▸ Exercise details:
In your answer, set down the records below exactly as they stand, omitting pictures.
[Data provided]
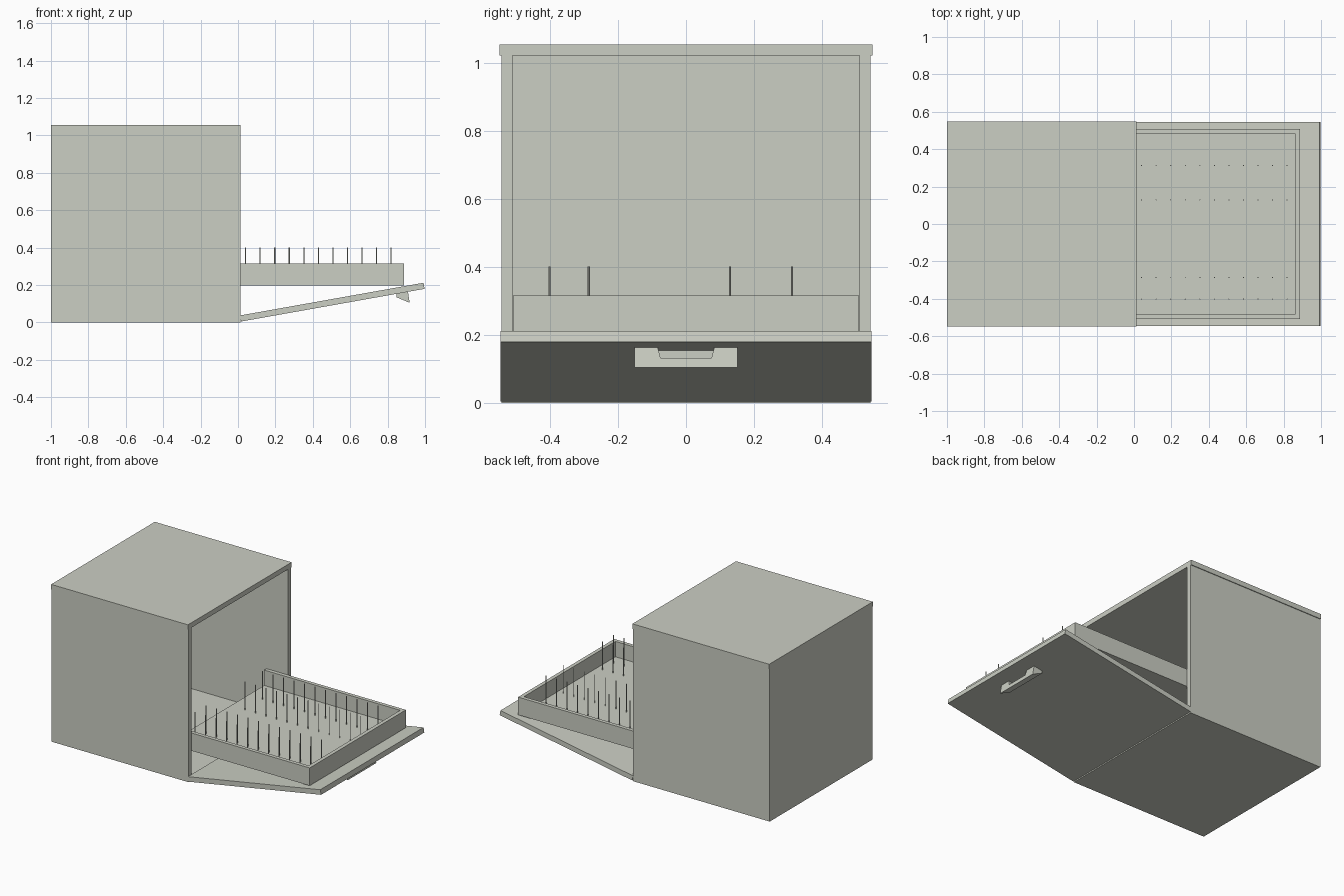
import bpy
import bmesh
from math import radians, cos, sin
from mathutils import Matrix, Vector

default = bpy.data.objects.get("Cube")
if default:
    bpy.data.objects.remove(default, do_unlink=True)

COLOUR = (0.60, 0.62, 0.55, 1)
enamel = bpy.data.materials.new("warm light grey enamel")
enamel.use_nodes = True
enamel.diffuse_color = COLOUR
enamel.node_tree.nodes["Principled BSDF"].inputs["Base Color"].default_value = COLOUR


def make_object(name, bm):
    bmesh.ops.recalc_face_normals(bm, faces=bm.faces)
    mesh = bpy.data.meshes.new(name)
    bm.to_mesh(mesh)
    bm.free()
    mesh.materials.append(enamel)
    obj = bpy.data.objects.new(name, mesh)
    bpy.context.collection.objects.link(obj)
    return obj


def box(name, low, high):
    low, high = Vector(low), Vector(high)
    bm = bmesh.new()
    place = Matrix.Translation((low + high) / 2) @ Matrix.Diagonal((*(high - low), 1))
    bmesh.ops.create_cube(bm, size=1, matrix=place)
    return make_object(name, bm)


def prism(name, points, sweep):
    """Extrude a closed polygon along a vector."""
    bm = bmesh.new()
    face = bm.faces.new([bm.verts.new(p) for p in points])
    moved = bmesh.ops.extrude_face_region(bm, geom=[face])["geom"]
    verts = [v for v in moved if isinstance(v, bmesh.types.BMVert)]
    bmesh.ops.translate(bm, verts=verts, vec=sweep)
    return make_object(name, bm)


# Hollow cabinet, open towards +x
T = 0.033
BACK, MOUTH, HALF, TOP = -1.0, 0.013, 0.543, 1.055
INNER = HALF - T
box("cabinet_top", (BACK, -0.548, TOP - T), (MOUTH, 0.548, TOP))
box("cabinet_floor", (BACK, -INNER, 0), (MOUTH, INNER, T))
box("cabinet_back", (BACK, -INNER, T), (BACK + T, INNER, TOP - T))
for side, s in (("left", 1), ("right", -1)):
    y0, y1 = sorted((s * INNER, s * HALF))
    box(f"cabinet_{side}_wall", (BACK, y0, 0), (MOUTH, y1, TOP - T))

# Lowered door, tilted up from its hinge
tilt = radians(10.1)
along = Vector((cos(tilt), 0, sin(tilt)))
across = Vector((-sin(tilt), 0, cos(tilt)))
hinge = Vector((0.016, -0.546, 0.005))
reach = along * 0.997
door = [hinge, hinge + reach, hinge + reach + across * T, hinge + across * T]
prism("door", door, (0, 1.092, 0))

# Grip under the door with a tapered finger recess
grip = [(0.847, 0.156), (0.847, 0.135), (0.918, 0.105), (0.908, 0.168)]
handle = prism("door_handle", [(x, -0.152, z) for x, z in grip], (0, 0.304, 0))
recess = [(-0.09, 0.19), (-0.075, 0.133), (0.075, 0.133), (0.09, 0.19)]
cutter = prism("recess_cutter", [(0.853, y, z) for y, z in recess], (0.1, 0, 0))
cutter.hide_render = True
cut = handle.modifiers.new("finger_recess", "BOOLEAN")
cut.operation = "DIFFERENCE"
cut.solver = "EXACT"
cut.object = cutter
bpy.context.view_layer.objects.active = handle
bpy.ops.object.modifier_apply(modifier=cut.name)
bpy.data.objects.remove(cutter, do_unlink=True)

# Pulled-out rack, open at its rear end
REAR, FRONT, W, RIM = -0.145, 0.887, 0.509, 0.025
LOW, FLOOR, HIGH = 0.197, 0.213, 0.316
box("rack_floor", (REAR, -W + RIM, LOW), (FRONT - RIM, W - RIM, FLOOR))
box("rack_front_wall", (FRONT - RIM, -W, LOW), (FRONT, W, HIGH))
for side, s in (("left", 1), ("right", -1)):
    y0, y1 = sorted((s * W, s * (W - RIM)))
    box(f"rack_{side}_wall", (REAR, y0, LOW), (FRONT - RIM, y1, HIGH))

# Four rows of thin upright pins
bm = bmesh.new()
PIN_TOP = 0.402
for y in (-0.402, -0.286, 0.129, 0.312):
    for i in range(12):
        centre = Matrix.Translation((-0.037 + i * 0.0778, y, (FLOOR + PIN_TOP) / 2))
        bmesh.ops.create_cone(bm, cap_ends=True, segments=8, radius1=0.003,
                              radius2=0.003, depth=PIN_TOP - FLOOR, matrix=centre)
make_object("rack_pins", bm)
[/Data provided]
▸ Answer to this exercise:
import bpy
import bmesh
from math import radians, cos, sin
from mathutils import Matrix, Vector

default = bpy.data.objects.get("Cube")
if default:
    bpy.data.objects.remove(default, do_unlink=True)

COLOUR = (0.60, 0.62, 0.55, 1)
enamel = bpy.data.materials.new("warm light grey enamel")
enamel.use_nodes = True
enamel.diffuse_color = COLOUR
enamel.node_tree.nodes["Principled BSDF"].inputs["Base Color"].default_value = COLOUR


def make_object(name, bm):
    bmesh.ops.recalc_face_normals(bm, faces=bm.faces)
    mesh = bpy.data.meshes.new(name)
    bm.to_mesh(mesh)
    bm.free()
    mesh.materials.append(enamel)
    obj = bpy.data.objects.new(name, mesh)
    bpy.context.collection.objects.link(obj)
    return obj


def box(name, low, high):
    low, high = Vector(low), Vector(high)
    bm = bmesh.new()
    place = Matrix.Translation((low + high) / 2) @ Matrix.Diagonal((*(high - low), 1))
    bmesh.ops.create_cube(bm, size=1, matrix=place)
    return make_object(name, bm)


def prism(name, points, sweep):
    """Extrude a closed polygon along a vector."""
    bm = bmesh.new()
    face = bm.faces.new([bm.verts.new(p) for p in points])
    moved = bmesh.ops.extrude_face_region(bm, geom=[face])["geom"]
    verts = [v for v in moved if isinstance(v, bmesh.types.BMVert)]
    bmesh.ops.translate(bm, verts=verts, vec=sweep)
    return make_object(name, bm)


# Hollow cabinet, open towards +x
T = 0.033
BACK, MOUTH, HALF, TOP = -1.0, 0.013, 0.543, 1.055
INNER = HALF - T
box("cabinet_top", (BACK, -0.548, TOP - T), (MOUTH, 0.548, TOP))
box("cabinet_floor", (BACK, -INNER, 0), (MOUTH, INNER, T))
box("cabinet_back", (BACK, -INNER, T), (BACK + T, INNER, TOP - T))
for side, s in (("left", 1), ("right", -1)):
    y0, y1 = sorted((s * INNER, s * HALF))
    box(f"cabinet_{side}_wall", (BACK, y0, 0), (MOUTH, y1, TOP - T))

# Lowered door, tilted up from its hinge
tilt = radians(10.1)
along = Vector((cos(tilt), 0, sin(tilt)))
across = Vector((-sin(tilt), 0, cos(tilt)))
hinge = Vector((0.016, -0.546, 0.005))
reach = along * 0.997
door = [hinge, hinge + reach, hinge + reach + across * T, hinge + across * T]
prism("door", door, (0, 1.092, 0))

# Grip under the door with a tapered finger recess
grip = [(0.847, 0.156), (0.847, 0.135), (0.918, 0.105), (0.908, 0.168)]
handle = prism("door_handle", [(x, -0.152, z) for x, z in grip], (0, 0.304, 0))
recess = [(-0.09, 0.19), (-0.075, 0.133), (0.075, 0.133), (0.09, 0.19)]
cutter = prism("recess_cutter", [(0.853, y, z) for y, z in recess], (0.1, 0, 0))
cutter.hide_render = True
cut = handle.modifiers.new("finger_recess", "BOOLEAN")
cut.operation = "DIFFERENCE"
cut.solver = "EXACT"
cut.object = cutter
bpy.context.view_layer.objects.active = handle
bpy.ops.object.modifier_apply(modifier=cut.name)
bpy.data.objects.remove(cutter, do_unlink=True)

# Pulled-out rack, open at its rear end
REAR, FRONT, W, RIM = -0.145, 0.887, 0.509, 0.025
LOW, FLOOR, HIGH = 0.197, 0.213, 0.316
box("rack_floor", (REAR, -W + RIM, LOW), (FRONT - RIM, W - RIM, FLOOR))
box("rack_front_wall", (FRONT - RIM, -W, LOW), (FRONT, W, HIGH))
for side, s in (("left", 1), ("right", -1)):
    y0, y1 = sorted((s * W, s * (W - RIM)))
    box(f"rack_{side}_wall", (REAR, y0, LOW), (FRONT - RIM, y1, HIGH))

# Four rows of thin upright pins
bm = bmesh.new()
PIN_TOP = 0.402
for y in (-0.402, -0.286, 0.129, 0.312):
    for i in range(12):
        centre = Matrix.Translation((-0.037 + i * 0.0778, y, (FLOOR + PIN_TOP) / 2))
        bmesh.ops.create_cone(bm, cap_ends=True, segments=8, radius1=0.003,
                              radius2=0.003, depth=PIN_TOP - FLOOR, matrix=centre)
make_object("rack_pins", bm)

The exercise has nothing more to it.